The work I did with Steven Murdoch and Jolyon Clulow on PIN mailer security seems after three weeks or so to have been spotted and got some publicity. Today, 24th August, InfoSecurity web magazine put up an article: UK banks sent out vulnerable PIN mailers. It's a fairly short affair, but I was quite pleased that the observation about shared risk and weak samples betraying generally more secure stock got in.
More coverage appeared the next day on BBC news online -- Poor print exposing pin numbers , and also in The Register -- The GIMP threatens PIN number security.
And the next day... BBC Radio 5 Live asked for a brief interview too on the Simon Mayo show. Since then, my colleague Steven started collecting links for his scrap book, so I'm off the hook... see his list here Steven's LiveJournal Entry.
On 20th July LBC Radio's Breakfast Show with Nick Ferrari briefly interviewed me on Chip and PIN. Recent news stories that have been negative about the progress of Chip and PIN in fighting fraud, for instance the Observer's Shadow hanging over card users, seem to have attracted further attention. During the comments I briefly made, I focussed not on the success or failure of Chip and PIN fighting fraud wholesale, but on the effect is is having on dispute resolution.

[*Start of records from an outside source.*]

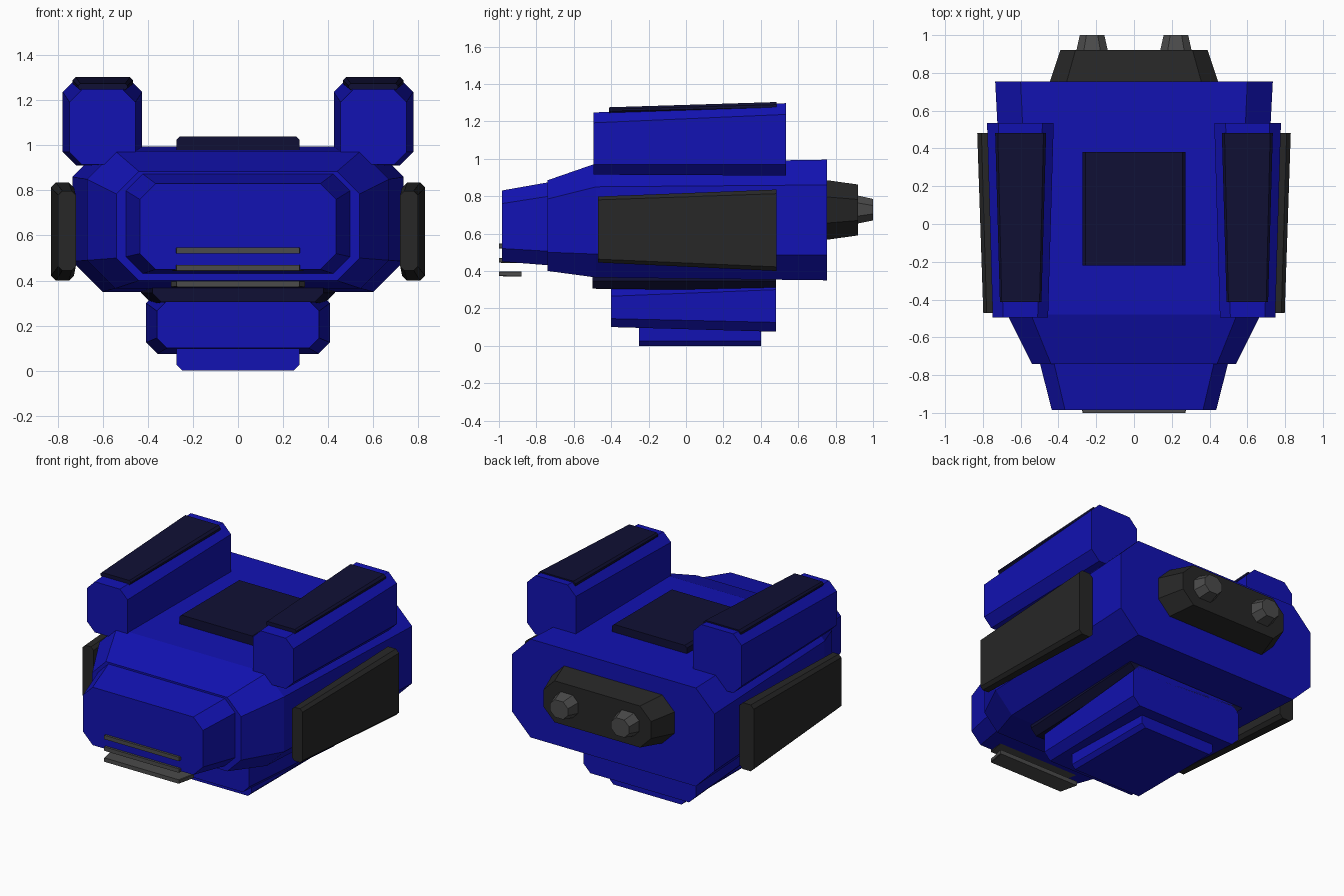
import bpy, bmesh

if "Cube" in bpy.data.objects:
    bpy.data.objects.remove(bpy.data.objects["Cube"])


def material(name, rgb):
    m = bpy.data.materials.new(name)
    m.diffuse_color = (*rgb, 1)
    m.use_nodes = True
    m.node_tree.nodes["Principled BSDF"].inputs["Base Color"].default_value = m.diffuse_color
    return m


BLUE = material("blue_paint", (0.006, 0.006, 0.45))
NAVY = material("navy_trim", (0.005, 0.005, 0.035))
DARK = material("dark_metal", (0.02, 0.02, 0.02))
STEEL = material("steel", (0.07, 0.07, 0.07))


def loft(name, mat, *sections, side=1):
    """Skin chamfered rectangles along y; section = (y, x0, x1, z0, z1, chamfer)."""
    bm = bmesh.new()
    rings = []
    for y, x0, x1, z0, z1, c in sections:
        pts = [(x0 + c, z0), (x1 - c, z0), (x1, z0 + c), (x1, z1 - c),
               (x1 - c, z1), (x0 + c, z1), (x0, z1 - c), (x0, z0 + c)]
        rings.append([bm.verts.new((side * x, y, z)) for x, z in pts])
    for a, b in zip(rings, rings[1:]):
        for i in range(8):
            j = (i + 1) % 8
            bm.faces.new((a[i], a[j], b[j], b[i]))
    bm.faces.new(rings[0])
    bm.faces.new(rings[-1])
    bmesh.ops.recalc_face_normals(bm, faces=bm.faces)
    me = bpy.data.meshes.new(name)
    bm.to_mesh(me)
    bm.free()
    me.materials.append(mat)
    ob = bpy.data.objects.new(name, me)
    bpy.context.collection.objects.link(ob)
    return ob


def centred(name, mat, *sections):
    """Loft symmetric about x = 0; section = (y, half_width, z0, z1, chamfer)."""
    return loft(name, mat, *[(y, -w, w, z0, z1, c) for y, w, z0, z1, c in sections])


# Main hull and nose
centred("hull", BLUE, (-0.74, 0.54, 0.40, 0.885, 0.10),
        (-0.48, 0.67, 0.365, 0.975, 0.125), (0.755, 0.735, 0.35, 0.995, 0.135))
centred("nose", BLUE, (-0.985, 0.435, 0.45, 0.83, 0.07),
        (-0.73, 0.50, 0.43, 0.875, 0.075))

# Roof hatch
centred("roof_hatch", NAVY, (-0.22, 0.272, 0.95, 1.04, 0.015),
        (0.38, 0.272, 0.95, 1.04, 0.015))

# Underside: collar, belly block, foot plate
centred("belly_collar", NAVY, (-0.50, 0.38, 0.305, 0.42, 0.04),
        (0.48, 0.43, 0.295, 0.42, 0.05))
centred("belly_block", BLUE, (-0.40, 0.36, 0.10, 0.31, 0.045),
        (0.48, 0.408, 0.075, 0.35, 0.05))
centred("foot_plate", BLUE, (-0.25, 0.272, 0.0, 0.12, 0.025),
        (0.40, 0.272, 0.0, 0.12, 0.025))

# Front grille slats
for i, z in enumerate((0.385, 0.457, 0.533)):
    centred(f"grille_slat_{i + 1}", STEEL, (-1.0, 0.272, z - 0.013, z + 0.013, 0.003),
            (-0.88, 0.297, z - 0.015, z + 0.013, 0.003))

# Rear engine block
centred("engine_block", DARK, (0.74, 0.45, 0.565, 0.887, 0.09),
        (0.92, 0.39, 0.59, 0.862, 0.08))

# Paired parts
for side, tag in ((1, "right"), (-1, "left")):
    loft(f"shoulder_pod_{tag}", BLUE, (-0.495, 0.455, 0.748, 0.915, 1.247, 0.055),
         (0.535, 0.425, 0.778, 0.91, 1.297, 0.06), side=side)
    loft(f"pod_lid_{tag}", NAVY, (-0.412, 0.49, 0.71, 1.245, 1.275, 0.01),
         (0.483, 0.465, 0.735, 1.26, 1.303, 0.014), side=side)
    loft(f"side_armour_{tag}", DARK, (-0.47, 0.72, 0.798, 0.445, 0.798, 0.018),
         (0.483, 0.728, 0.83, 0.40, 0.835, 0.022), side=side)
    loft(f"exhaust_{tag}", STEEL, (0.91, 0.137, 0.307, 0.652, 0.805, 0.04),
         (1.0, 0.157, 0.287, 0.67, 0.785, 0.035), side=side)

A few weeks later I spoke on the lunchtime programme on Newstalk 106 in Dublin, Ireland. I spoke about some of the liability shift concerns, fallback issues, and very briefly about the new PIN mailer vulnerability research released at the beginning of August. I forget the name of the spokesperson who represented the Irish banks, but her responses to the criticisms raised seemed intelligent and honest -- not always the case in media spin wars.
Friday 8th April saw a second programme on the telly about Chip and PIN, this time ITV's "Tonight with Trevor McDonald". I've yet to see the programme myself, so I can't comment on its angle.
On 17th March 05 The BBC got very excited about what was potentially the UK's largest ever sum stolen in a bank raid, GBP 220 million from Sumitomo Mitsui Banking Corporation's UK office. However, the plot was foiled by the National Hi-tech Crime Unit, and the bank in question. I was asked to comment by BBC Radio 5 Live, BBC Radio Scotland, and BBC World Service. I was able to explain roughly what keyloggers were, and how they fitted into the attack, and also explain that internal bank systems security should not be confused with online retail banking security, where keylogging software is of course a danger too.
The ITV London Programme broadcasted on the 15th March "The Truth About Chip and PIN". I was interviewed for this programme, and discussed at length issues to do with dispute resolution, and shortcomings in the Static Data Authentication Mode (SDA) of the Chip and PIN cards. In the end the programme focussed on "exposing" that fallback to magnetic stripe technology continues to be a viable attack method, and on explaining why it may be some time indeed before magnetic stripe can be discontinued. To clarify our original concerns, Ross Anderson and I wrote Chip and Spin and put up a summary site http://www.chipandspin.co.uk.
On 30th Nov, Morning Ireland on RTE Radio 1, an Irish news and current affairs show, engaged me to provide brief comment on the down side to Chip and PIN (from the point of view of the customer). It seems the Guardian article "Safety In Numbers : Not Likely" has become a little controversial. Several other stations and printed-news journalists have approached me, but the stories have since been pulled. I'm not entirely sure why: probably the banks didn't field any specific responses to the suggestions put forward in the Guardian article, and where there's no battle of words, there's no story.
On 2nd December, BBC Radio 4's "You and Yours" consumer affairs program did an item on "Chip and PIN". Sandra Quinn from APACS and myself presented some of the issues to do with the new payment scheme. Unfortunately from my point of view, the discussion focussed more on issues around the design and security of the Chip and PIN terminals themselves, rather than what I felt to be the key issues for consumers: PIN vs. Signature and Liability. However, raising customer awareness is no bad thing, regardless of the focus. You can relisten to the piece here with Real Audio. Not sure for how long this link will remain active.
Night-owls in the UK may have heard me give a brief interview on the Matthew Bannister Show on BBC Radio 5 Live, in the early hours of 29th April (my fifteen minute reserve of fame is now running rather low). The interview was a follow up to a BBC news article describing an ATM mistakenly dispensing twenty pound notes instead of tens. Have a look at my phantom website for more curious and amusing stories of bizarre ATM failures.
In December of 2003, a phantom withdrawal caused some attention in County Wicklow, Ireland. The Sunday Business Post ran two articles about ATM fraud on 7th December, and I gave a radio interview on 9th December on the Declan Mehan show, East Coast FM.
Friends might want to read some of my comments on online banking security in the CNET News Article published last year. I don't say anything particularly controversial.